Sadly A-list actor Beau Bridges had to cancel this year, apparently due to a death in the family, but we did get James Hampton. Best known for playing Hannibal Dobbs on the television series F Troop, the hard working Hampton has had a steady career in films and television. Younger attendees probably recognized him as Michael J. Foxís father in Teen Wolf or the sympathetic psychiatrist in Sling Blade. I will never forget him as Caretaker in the original version of The Longest Yard starring Burt Reynolds. His death scene in that film is not only shocking but it changes the tone of the film 180 degrees in less than a minute of screen time.

ED Tucker and Mickey Dolenz
Mickey Dolenz and Lonnie Dohlen

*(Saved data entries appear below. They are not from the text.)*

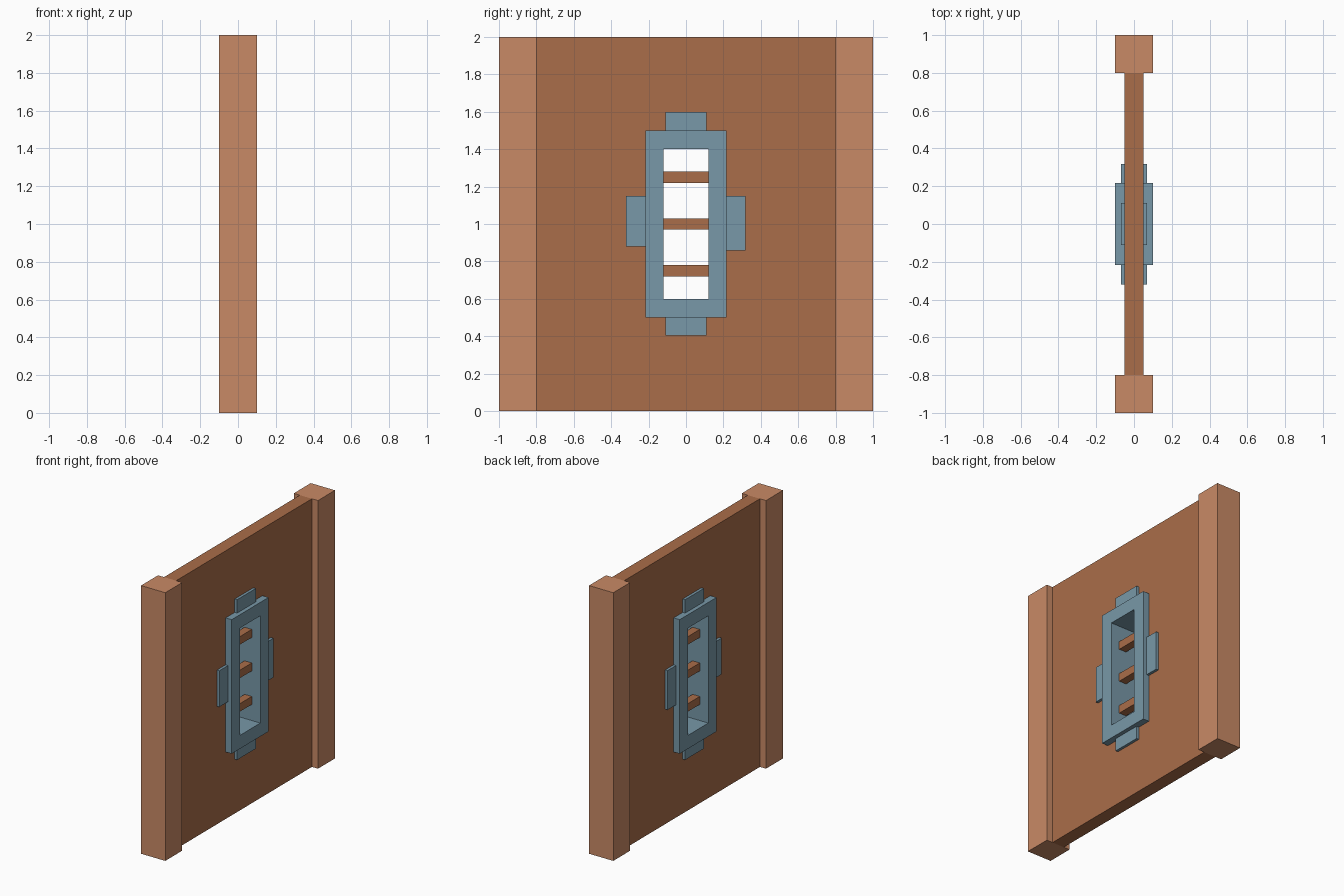
import bpy
import bmesh

if "Cube" in bpy.data.objects:
    bpy.data.objects.remove(bpy.data.objects["Cube"])


def material(name, rgb):
    m = bpy.data.materials.new(name)
    m.diffuse_color = (*rgb, 1)
    m.use_nodes = True
    m.node_tree.nodes["Principled BSDF"].inputs["Base Color"].default_value = m.diffuse_color
    return m


POST = material("light_wood", (0.584, 0.254, 0.133))
WOOD = material("dark_wood", (0.402, 0.153, 0.067))
METAL = material("blue_metal", (0.188, 0.314, 0.392))


def finish(name, bm, mat):
    bmesh.ops.recalc_face_normals(bm, faces=bm.faces)
    mesh = bpy.data.meshes.new(name)
    bm.to_mesh(mesh)
    bm.free()
    mesh.materials.append(mat)
    obj = bpy.data.objects.new(name, mesh)
    bpy.context.collection.objects.link(obj)


def box(name, half_x, y, z, mat):
    """Box centred on x = 0, spanning the given y and z ranges."""
    bm = bmesh.new()
    bmesh.ops.create_cube(bm, size=1)
    for v in bm.verts:
        v.co.x *= 2 * half_x
        v.co.y = y[0] if v.co.y < 0 else y[1]
        v.co.z = z[0] if v.co.z < 0 else z[1]
    finish(name, bm, mat)


def ring(name, half_x, outer, inner, mat):
    """Slab with a rectangular opening; outer and inner are (half_y, z0, z1)."""
    bm = bmesh.new()
    loops = []
    for x in (-half_x, half_x):
        for w, z0, z1 in (outer, inner):
            loops.append([bm.verts.new((x, y, z)) for y, z in
                          ((-w, z0), (w, z0), (w, z1), (-w, z1))])
    back_out, back_in, front_out, front_in = loops
    for a, b in ((back_out, back_in), (back_in, front_in),
                 (front_in, front_out), (front_out, back_out)):
        for i in range(4):
            j = (i + 1) % 4
            bm.faces.new((a[i], a[j], b[j], b[i]))
    finish(name, bm, mat)


# Side posts
box("left_post", 0.1, (-1, -0.8), (0, 2), POST)
box("right_post", 0.1, (0.8, 1), (0, 2), POST)

# Wall panel, its opening hidden inside the window frame
ring("wall_panel", 0.05, (0.8, 0, 2), (0.18, 0.54, 1.46), WOOD)

# Window frame
ring("window_frame", 0.1, (0.217, 0.5, 1.5), (0.12, 0.6, 1.4), METAL)

# Tabs around the frame
box("top_tab", 0.07, (-0.11, 0.11), (1.5, 1.6), METAL)
box("bottom_tab", 0.07, (-0.11, 0.11), (0.405, 0.5), METAL)
box("left_tab", 0.07, (-0.32, -0.217), (0.88, 1.15), METAL)
box("right_tab", 0.07, (0.217, 0.317), (0.857, 1.15), METAL)

# Window bars
for i, z in enumerate((0.75, 1.0, 1.25)):
    box(f"window_bar_{i + 1}", 0.03, (-0.12, 0.12), (z - 0.03, z + 0.03), WOOD)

On top of the list for me this year was my first ever meeting with a Monkee, Mickey Dolenz. As a long time fan and having seen the group in concert twice, I was extremely grateful for an opportunity to finally get to meet one of the members of the Pre-Fab Four in person. When the doors for the show opened at 10AM, Dolenz was nowhere to be found. His assistant said he would be in around 11AM, then pushed it back to 11:30 and finally said he was on his way at noon. A line of about twenty people had formed at his table and were getting restless by the time he finally arrived about 12:20. Dolenz entered from the back of the hall and headed directly for his table. Rather than stopping at the table though, he went straight to the back of the line and greeted and apologized to everyone waiting. I have seen a number of tardy guests before but never one who was this conscientious, what a guy! I had Mr. Dolenz sign my original one sheet posters for the Monkeesí movie Head and Linda Lovelace for President where he plays a bus driver. Lonnie had him autograph an original pressing of the Monkeesí self titled first record album and we both posed for pictures with one of our childhood heroes.

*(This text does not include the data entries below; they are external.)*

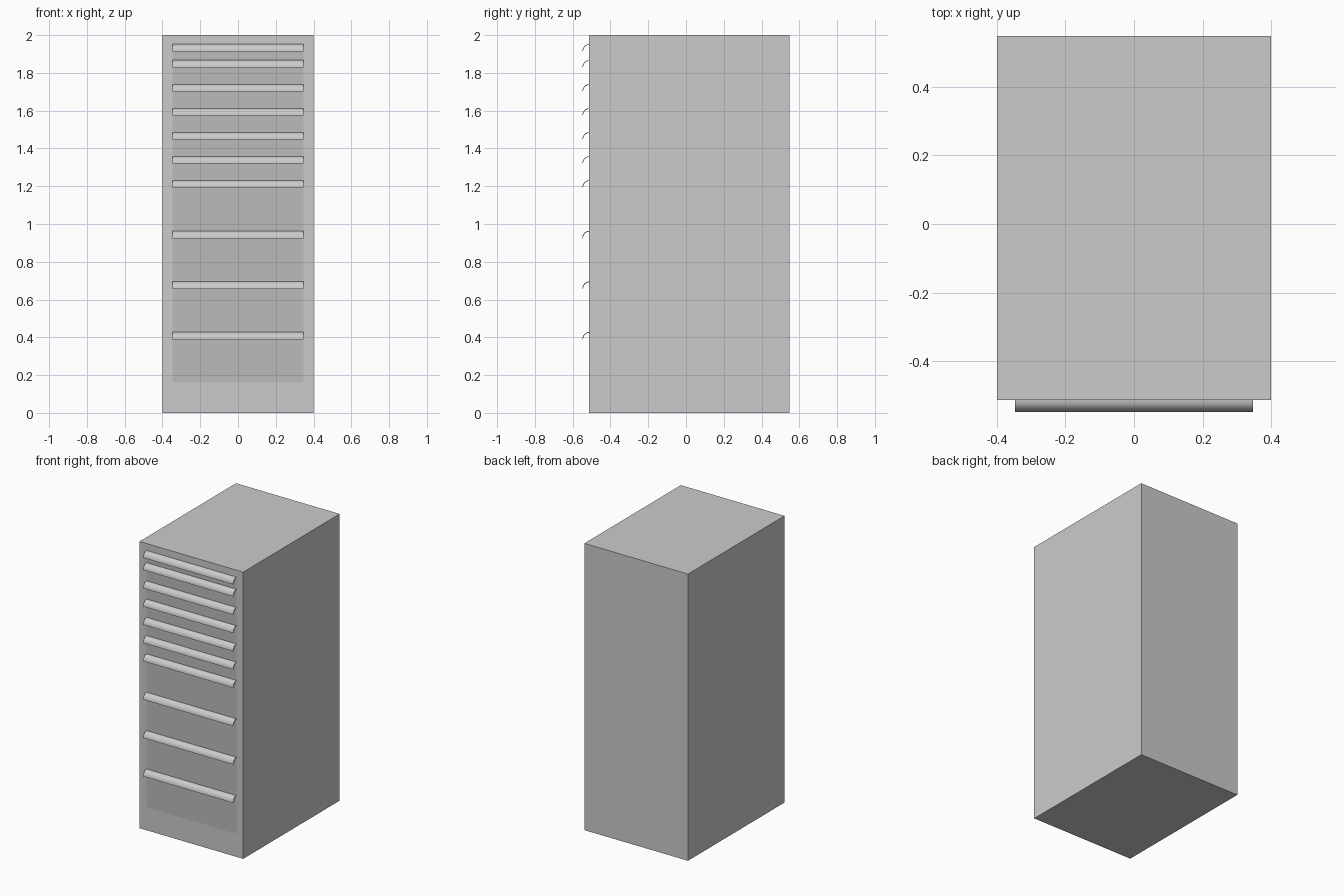
import bpy, bmesh, math
from mathutils import Vector

if "Cube" in bpy.data.objects:
    bpy.data.objects.remove(bpy.data.objects["Cube"])

FRONT, BACK, HALF_W, HEIGHT = -0.514, 0.549, 0.4, 2.0
DRAWER_HALF = 0.347

# Drawer boundaries from top down: one shallow, five medium, four deep
bounds = [1.952]
for h in [0.085] + [0.1272] * 5 + [0.2678] * 4:
    bounds.append(bounds[-1] - h)


def material(name, v):
    m = bpy.data.materials.new(name)
    m.diffuse_color = (v, v, v, 1)
    m.use_nodes = True
    m.node_tree.nodes["Principled BSDF"].inputs["Base Color"].default_value = m.diffuse_color
    return m


def add_object(name, bm):
    bmesh.ops.recalc_face_normals(bm, faces=bm.faces)
    mesh = bpy.data.meshes.new(name)
    bm.to_mesh(mesh)
    bm.free()
    ob = bpy.data.objects.new(name, mesh)
    bpy.context.collection.objects.link(ob)
    return ob


# Cabinet body with flush drawer fronts cut into its front face
bm = bmesh.new()
bmesh.ops.create_cube(bm, size=1)
bmesh.ops.scale(bm, vec=(2 * HALF_W, BACK - FRONT, HEIGHT), verts=bm.verts)
bmesh.ops.translate(bm, vec=(0, (FRONT + BACK) / 2, HEIGHT / 2), verts=bm.verts)
cuts = [((x, 0, 0), (1, 0, 0)) for x in (-DRAWER_HALF, DRAWER_HALF)]
cuts += [((0, 0, z), (0, 0, 1)) for z in bounds]
for co, no in cuts:
    bmesh.ops.bisect_plane(bm, geom=bm.verts[:] + bm.edges[:] + bm.faces[:],
                           plane_co=co, plane_no=no)
for f in bm.faces:
    c = f.calc_center_median()
    if (abs(c.y - FRONT) < 1e-4 and abs(c.x) < DRAWER_HALF
            and bounds[-1] < c.z < bounds[0]):
        f.material_index = 1
cabinet = add_object("cabinet", bm)
cabinet.data.materials.append(None)
cabinet.data.materials.append(material("drawer_grey", 0.5))


# Handles: thin quarter-round pulls along the top of each drawer
def handle(name, top, depth=0.035, height=0.039, thick=0.004, steps=8):
    bm = bmesh.new()
    angles = [math.pi / 2 * i / steps for i in range(steps + 1)]

    def arc(d, h, seq):
        return [(FRONT - d * math.sin(a), top - height + h * math.cos(a)) for a in seq]

    profile = arc(depth, height, angles)
    profile += arc(depth - thick, height - thick, reversed(angles))
    face = bm.faces.new([bm.verts.new((-DRAWER_HALF, y, z)) for y, z in profile])
    ext = bmesh.ops.extrude_face_region(bm, geom=[face], use_keep_orig=True)
    verts = [g for g in ext["geom"] if isinstance(g, bmesh.types.BMVert)]
    bmesh.ops.translate(bm, vec=Vector((2 * DRAWER_HALF, 0, 0)), verts=verts)
    ob = add_object(name, bm)
    ob.data.materials.append(handle_mat)
    bpy.ops.object.select_all(action='DESELECT')
    ob.select_set(True)
    bpy.context.view_layer.objects.active = ob
    bpy.ops.object.shade_smooth_by_angle(angle=math.radians(35))


handle_mat = material("handle_grey", 0.9)
for i, z in enumerate(bounds[:-1]):
    handle(f"drawer_handle_{i + 1}", z)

By the time we finished meeting Mickey Dolenz, it was almost 1PM and our reassembled group was ready to go. It had taken a couple of hours but the room was getting very crowded by this point. Feeling we had covered as much ground as we could, we were ready to grab some lunch and plot out the rest of the day. On the way out, we noted that there was no crowd waiting to get in like there had been at this time last year. For the second year in a row, we lost Lonnie, who was in his own car, on the way to Crazy Buffet (next year we Mapquest it for sure). After lunch we visited one nearby comic shop where Byron got most of the action figures he had passed on at the show and then it was time for me to head for Tampa and yet another adventure at the Gasparilla Film Festival.

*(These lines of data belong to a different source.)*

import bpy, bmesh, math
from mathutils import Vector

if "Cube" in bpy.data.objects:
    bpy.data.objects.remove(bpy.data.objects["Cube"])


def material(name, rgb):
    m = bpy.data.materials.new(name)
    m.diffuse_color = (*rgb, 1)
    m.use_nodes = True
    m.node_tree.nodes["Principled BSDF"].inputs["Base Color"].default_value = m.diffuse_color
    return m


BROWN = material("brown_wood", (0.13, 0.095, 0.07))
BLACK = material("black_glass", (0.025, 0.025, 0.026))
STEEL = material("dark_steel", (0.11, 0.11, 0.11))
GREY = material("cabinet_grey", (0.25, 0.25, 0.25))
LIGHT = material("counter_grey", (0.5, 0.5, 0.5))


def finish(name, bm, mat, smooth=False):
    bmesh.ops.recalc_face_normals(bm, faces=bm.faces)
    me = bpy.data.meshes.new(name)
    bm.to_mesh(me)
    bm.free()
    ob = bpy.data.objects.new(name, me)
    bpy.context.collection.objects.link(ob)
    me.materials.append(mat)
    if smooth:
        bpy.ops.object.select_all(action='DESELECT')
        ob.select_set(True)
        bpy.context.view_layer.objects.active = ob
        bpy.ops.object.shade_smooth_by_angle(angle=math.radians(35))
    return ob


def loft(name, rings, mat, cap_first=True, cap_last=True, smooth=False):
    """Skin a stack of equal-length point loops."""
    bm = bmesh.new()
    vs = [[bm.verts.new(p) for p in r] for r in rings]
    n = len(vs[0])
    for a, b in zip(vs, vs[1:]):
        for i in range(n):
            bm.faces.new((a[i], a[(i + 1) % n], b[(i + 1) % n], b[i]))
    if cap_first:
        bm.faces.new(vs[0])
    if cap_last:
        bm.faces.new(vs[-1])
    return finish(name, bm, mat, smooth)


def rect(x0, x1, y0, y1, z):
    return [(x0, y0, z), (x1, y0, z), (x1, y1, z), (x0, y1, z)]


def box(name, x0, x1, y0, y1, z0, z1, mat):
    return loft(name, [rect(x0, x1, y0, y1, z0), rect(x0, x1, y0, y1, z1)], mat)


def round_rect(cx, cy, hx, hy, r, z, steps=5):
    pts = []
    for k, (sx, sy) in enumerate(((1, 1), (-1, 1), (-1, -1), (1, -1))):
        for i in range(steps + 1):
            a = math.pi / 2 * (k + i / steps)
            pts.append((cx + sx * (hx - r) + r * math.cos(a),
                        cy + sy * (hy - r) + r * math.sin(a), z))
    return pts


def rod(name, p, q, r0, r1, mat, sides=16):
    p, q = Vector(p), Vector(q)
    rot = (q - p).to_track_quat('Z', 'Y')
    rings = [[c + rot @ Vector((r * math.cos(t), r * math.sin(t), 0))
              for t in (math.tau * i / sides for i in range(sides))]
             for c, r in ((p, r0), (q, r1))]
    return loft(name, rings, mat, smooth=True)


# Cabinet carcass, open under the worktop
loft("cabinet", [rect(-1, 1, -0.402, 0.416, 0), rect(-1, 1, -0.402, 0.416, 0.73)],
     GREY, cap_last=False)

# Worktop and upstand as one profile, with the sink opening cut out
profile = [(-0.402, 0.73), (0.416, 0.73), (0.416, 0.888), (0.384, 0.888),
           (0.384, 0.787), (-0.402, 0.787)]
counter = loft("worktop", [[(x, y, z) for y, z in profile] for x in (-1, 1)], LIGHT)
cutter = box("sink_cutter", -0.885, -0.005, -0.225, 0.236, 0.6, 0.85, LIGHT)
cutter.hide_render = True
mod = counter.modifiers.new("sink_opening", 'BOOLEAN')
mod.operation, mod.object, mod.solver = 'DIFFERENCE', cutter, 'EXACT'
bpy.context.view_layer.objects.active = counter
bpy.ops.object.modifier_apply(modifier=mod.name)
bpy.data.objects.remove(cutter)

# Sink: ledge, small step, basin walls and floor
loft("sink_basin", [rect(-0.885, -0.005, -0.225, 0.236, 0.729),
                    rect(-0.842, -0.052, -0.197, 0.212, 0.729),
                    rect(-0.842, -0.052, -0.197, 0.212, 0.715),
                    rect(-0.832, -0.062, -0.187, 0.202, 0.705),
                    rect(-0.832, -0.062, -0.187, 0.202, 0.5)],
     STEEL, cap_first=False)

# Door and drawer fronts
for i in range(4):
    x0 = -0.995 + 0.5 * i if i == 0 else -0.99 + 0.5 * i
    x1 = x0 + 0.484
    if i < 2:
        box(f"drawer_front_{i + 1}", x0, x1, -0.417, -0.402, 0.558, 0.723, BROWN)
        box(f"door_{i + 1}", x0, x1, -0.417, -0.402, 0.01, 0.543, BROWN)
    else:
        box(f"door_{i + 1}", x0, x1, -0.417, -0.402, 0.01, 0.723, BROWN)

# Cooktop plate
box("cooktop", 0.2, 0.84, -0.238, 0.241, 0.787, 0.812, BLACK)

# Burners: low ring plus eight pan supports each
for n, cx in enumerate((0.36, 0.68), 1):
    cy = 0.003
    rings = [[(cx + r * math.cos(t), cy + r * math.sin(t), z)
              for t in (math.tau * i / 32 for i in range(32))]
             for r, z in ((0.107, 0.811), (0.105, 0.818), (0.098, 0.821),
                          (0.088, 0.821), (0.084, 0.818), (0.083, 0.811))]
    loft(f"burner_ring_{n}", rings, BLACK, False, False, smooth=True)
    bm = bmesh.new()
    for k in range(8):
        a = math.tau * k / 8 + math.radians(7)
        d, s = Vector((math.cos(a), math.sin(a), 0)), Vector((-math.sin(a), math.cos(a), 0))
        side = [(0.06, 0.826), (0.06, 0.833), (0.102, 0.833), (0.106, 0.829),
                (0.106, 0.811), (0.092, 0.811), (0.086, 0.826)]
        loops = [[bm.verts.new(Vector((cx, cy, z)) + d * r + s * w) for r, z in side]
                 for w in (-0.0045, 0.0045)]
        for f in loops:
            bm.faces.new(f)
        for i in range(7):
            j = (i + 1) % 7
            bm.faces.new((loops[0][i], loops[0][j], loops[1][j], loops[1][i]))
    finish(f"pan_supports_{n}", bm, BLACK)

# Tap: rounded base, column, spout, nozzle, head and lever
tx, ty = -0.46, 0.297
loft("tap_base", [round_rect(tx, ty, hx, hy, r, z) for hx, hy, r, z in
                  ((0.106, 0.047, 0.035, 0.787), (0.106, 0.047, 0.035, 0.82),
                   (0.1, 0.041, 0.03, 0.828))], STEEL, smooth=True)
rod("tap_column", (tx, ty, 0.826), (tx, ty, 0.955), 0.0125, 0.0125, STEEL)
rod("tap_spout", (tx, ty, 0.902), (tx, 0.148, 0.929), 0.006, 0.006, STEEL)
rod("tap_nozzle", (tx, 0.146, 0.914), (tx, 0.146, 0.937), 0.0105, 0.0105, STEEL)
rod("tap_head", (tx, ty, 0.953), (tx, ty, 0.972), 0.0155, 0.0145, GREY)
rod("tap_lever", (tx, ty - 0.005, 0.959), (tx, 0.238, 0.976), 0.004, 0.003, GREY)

I would have to say the 2009 Megacon show was noticeably down from 2008 but some of that may have just been bad timing. If the other convention that weekend did divide a portion of the dealers then that may explain most of their reduction. Attendance appeared to be down but 2008 looked like a record year and there were plenty of people at the show by the time we left. The one thing that surprised me was dealers not being as willing to bargain as they have been in the past. This could have been due to a perception of less competition or the fact that the FX show follows Megacon this year in April rather than preceding it as it has previously. Regardless, this was still an excellent show and the guest list was considerably improved over last year.

"Retrorama" is ©2009 by ED Tucker. Webpage design and all graphics herein (except where otherwise noted) are creations of Nolan B. Canova. †All contents of Nolan's Pop Culture Review are ©2009 by Nolan B. Canova.